* _TASK REQUIREMENTS_
Pull out every line below that holds the word "make".

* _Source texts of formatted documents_
------------------------------------------------------------

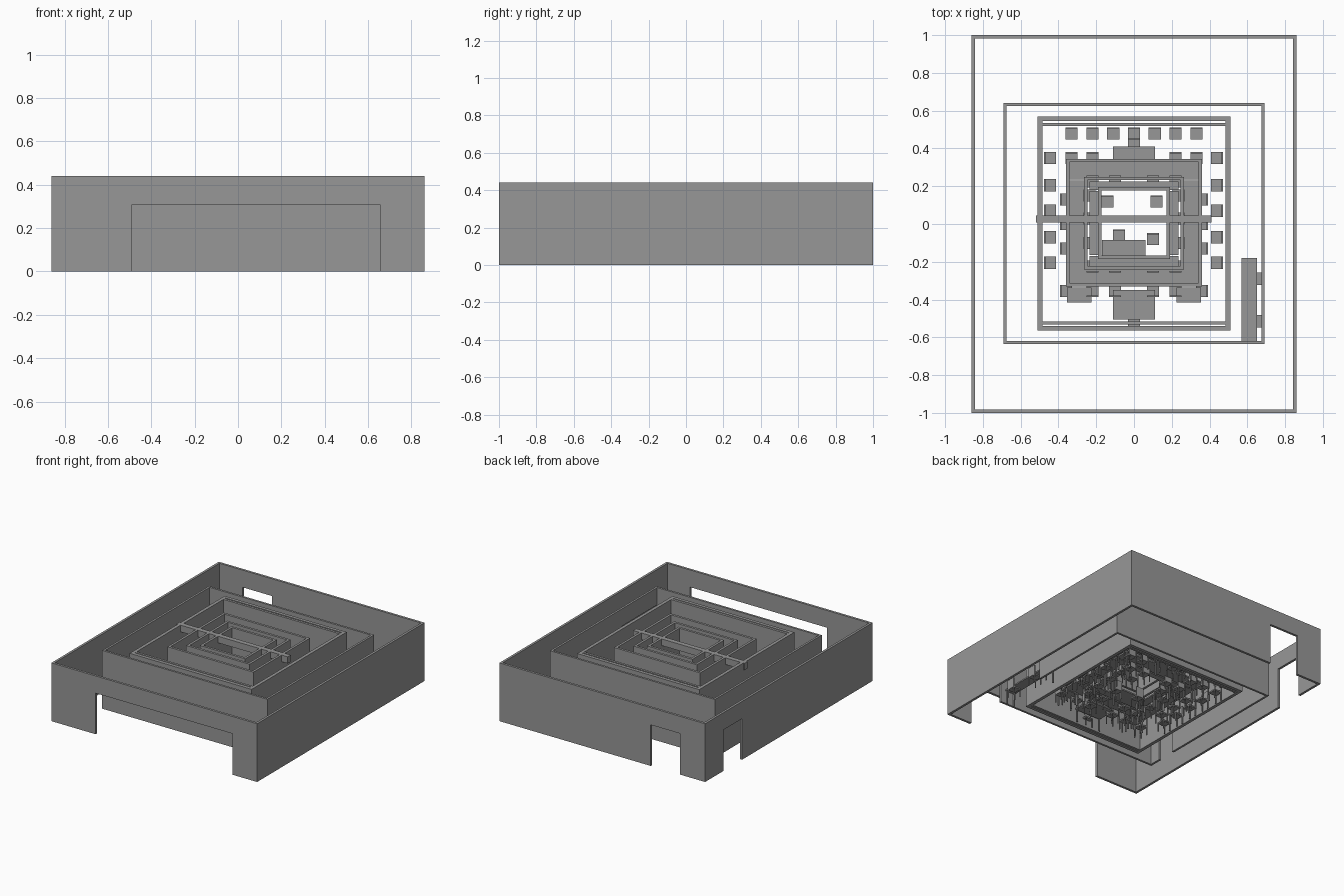
import bpy, bmesh
from mathutils import Matrix
from math import pi

if "Cube" in bpy.data.objects:
    bpy.data.objects.remove(bpy.data.objects["Cube"])

WALL_H, DOOR_H = 0.44, 0.31

# Dark grey for the whole model
GREY = bpy.data.materials.new("dark_grey")
GREY.diffuse_color = (0.31, 0.31, 0.31, 1)
GREY.use_nodes = True
GREY.node_tree.nodes["Principled BSDF"].inputs["Base Color"].default_value = GREY.diffuse_color


def add_box(bm, x0, x1, y0, y1, z0, z1):
    m = Matrix.Translation(((x0 + x1) / 2, (y0 + y1) / 2, (z0 + z1) / 2))
    bmesh.ops.create_cube(bm, size=1, matrix=m @ Matrix.Diagonal((x1 - x0, y1 - y0, z1 - z0, 1)))


def make(name, boxes):
    bm = bmesh.new()
    for b in boxes:
        add_box(bm, *b)
    me = bpy.data.meshes.new(name)
    bm.to_mesh(me)
    bm.free()
    me.materials.append(GREY)
    ob = bpy.data.objects.new(name, me)
    bpy.context.collection.objects.link(ob)
    return ob


def wall_run(axis, a0, a1, c0, c1, z0, z1, door=None):
    """Straight wall along an axis, optionally with a doorway and lintel."""
    spans = [(a0, a1, z0)]
    if door:
        spans = [(a0, door[0], z0), (door[0], door[1], DOOR_H), (door[1], a1, z0)]
    out = []
    for s, e, z in spans:
        if e - s > 1e-4:
            out.append((s, e, c0, c1, z, z1) if axis == 'x' else (c0, c1, s, e, z, z1))
    return out


def ring(name, x0, x1, y0, y1, t, z0=0, z1=WALL_H, front=None, back=None, left=None, right=None):
    boxes = wall_run('x', x0, x1, y0, y0 + t, z0, z1, front)
    boxes += wall_run('x', x0, x1, y1 - t, y1, z0, z1, back)
    boxes += wall_run('y', y0 + t, y1 - t, x0, x0 + t, z0, z1, left)
    boxes += wall_run('y', y0 + t, y1 - t, x1 - t, x1, z0, z1, right)
    return make(name, boxes)


# Building walls with their doorways
ring("outer_wall", -0.86, 0.86, -1, 1, 0.018,
     front=(-0.49, 0.655), back=(-0.65, -0.405), left=(0.56, 0.78))
ring("corridor_wall", -0.69, 0.69, -0.635, 0.64, 0.016,
     left=(-0.53, -0.39), right=(-0.619, -0.20))

# Meeting room wall, doubled at front and back
ring("meeting_room_wall", -0.51, 0.51, -0.565, 0.57, 0.025)
for name, y in (("front_lining", -0.533), ("back_lining", 0.518)):
    make(name, [(-0.49, 0.49, y, y + 0.018, 0, WALL_H)])

# Nested ceiling frames and the cross beam
for i, (x, y0, y1, t) in enumerate(((0.36, -0.33, 0.345, 0.018),
                                    (0.265, -0.24, 0.25, 0.018),
                                    (0.19, -0.185, 0.195, 0.018))):
    ring(f"ceiling_frame_{i + 1}", -x, x, y0, y1, t, z0=0.2)
make("cross_beam", [(-0.52, 0.41, 0.008, 0.045, 0.39, WALL_H)])


# Tables: a top on four legs
def table(name, x0, x1, y0, y1, z=0.11):
    boxes = [(x0, x1, y0, y1, z - 0.01, z)]
    for lx in (x0 + 0.005, x1 - 0.013):
        for ly in (y0 + 0.005, y1 - 0.013):
            boxes.append((lx, lx + 0.008, ly, ly + 0.008, 0, z - 0.01))
    return make(name, boxes)


for s, tag in ((-1, "left"), (1, "right")):
    for name, xa, xb, y0, y1 in (("table_front", 0.255, 0.355, -0.33, 0.0),
                                 ("table_back", 0.255, 0.355, 0.0, 0.23),
                                 ("side_desk", 0.225, 0.355, -0.415, -0.335),
                                 ("inner_table_front", 0.175, 0.235, -0.165, 0.0),
                                 ("inner_table_back", 0.175, 0.235, 0.0, 0.175)):
        a, b = sorted((s * xa, s * xb))
        table(f"{tag}_{name}", a, b, y0, y1)
table("front_table", -0.255, 0.255, -0.33, -0.235)
table("back_table", -0.355, 0.355, 0.235, 0.345)
table("inner_front_table", -0.235, 0.235, -0.225, -0.17)
table("inner_back_table", -0.235, 0.235, 0.18, 0.225)
table("front_podium", -0.11, 0.11, -0.505, -0.35)
table("back_podium", -0.11, 0.11, 0.345, 0.41)
table("centre_table", -0.17, 0.06, -0.17, -0.085)
table("reception_desk", 0.57, 0.65, -0.62, -0.18)

# Chair mesh, shared by every seat (back rest on local -y)
w = 0.032
chair_boxes = [(-w, w, -w, w, 0.06, 0.07), (-w, w, -w, -w + 0.008, 0.07, 0.135)]
for x in (-w, w - 0.007):
    for y in (-w, w - 0.007):
        chair_boxes.append((x, x + 0.007, y, y + 0.007, 0, 0.06))
first = make("chair", chair_boxes)
chair_mesh = first.data
bpy.data.objects.remove(first)


def chair(x, y, turn):
    ob = bpy.data.objects.new("chair", chair_mesh)
    ob.location = (x, y, 0)
    ob.rotation_euler.z = turn
    bpy.context.collection.objects.link(ob)


FACE_BACK, FACE_FRONT, FACE_LEFT, FACE_RIGHT = 0, pi, pi / 2, -pi / 2

# Spectator row along the back and sides
for i in range(-3, 4):
    chair(i * 0.11, 0.48, FACE_FRONT)
for y in (0.35, 0.205, 0.07, -0.07, -0.205):
    chair(-0.445, y, FACE_RIGHT)
    chair(0.44, y, FACE_LEFT)

# Seats tucked to both sides of the ring of tables
for y in (0.13, 0.0, -0.13, -0.355):
    chair(-0.36, y, FACE_RIGHT)
    chair(0.36, y, FACE_LEFT)
for y in (0.15, 0.03, -0.1):
    chair(-0.235, y, FACE_RIGHT)
    chair(0.235, y, FACE_LEFT)
for x in (-0.33, -0.22, 0.22, 0.33):
    chair(x, 0.35, FACE_FRONT)
for x in (-0.22, -0.1, 0.1, 0.22):
    chair(x, -0.355, FACE_BACK)
    chair(x, 0.225, FACE_FRONT)
    chair(x, -0.225, FACE_BACK)

# Podium seats, centre seats and reception seats
chair(0, -0.515, FACE_BACK)
chair(0, 0.42, FACE_FRONT)
for x, y in ((-0.14, 0.12), (0.12, 0.12), (0.1, -0.08), (-0.08, -0.06)):
    chair(x, y, FACE_FRONT)
for y in (-0.29, -0.515):
    chair(0.658, y, FACE_LEFT)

------------------------------------------------------------

* _WRITTEN SOLUTION_
def make(name, boxes):
    return make(name, boxes)
    make(name, [(-0.49, 0.49, y, y + 0.018, 0, WALL_H)])
make("cross_beam", [(-0.52, 0.41, 0.008, 0.045, 0.39, WALL_H)])
    return make(name, boxes)
first = make("chair", chair_boxes)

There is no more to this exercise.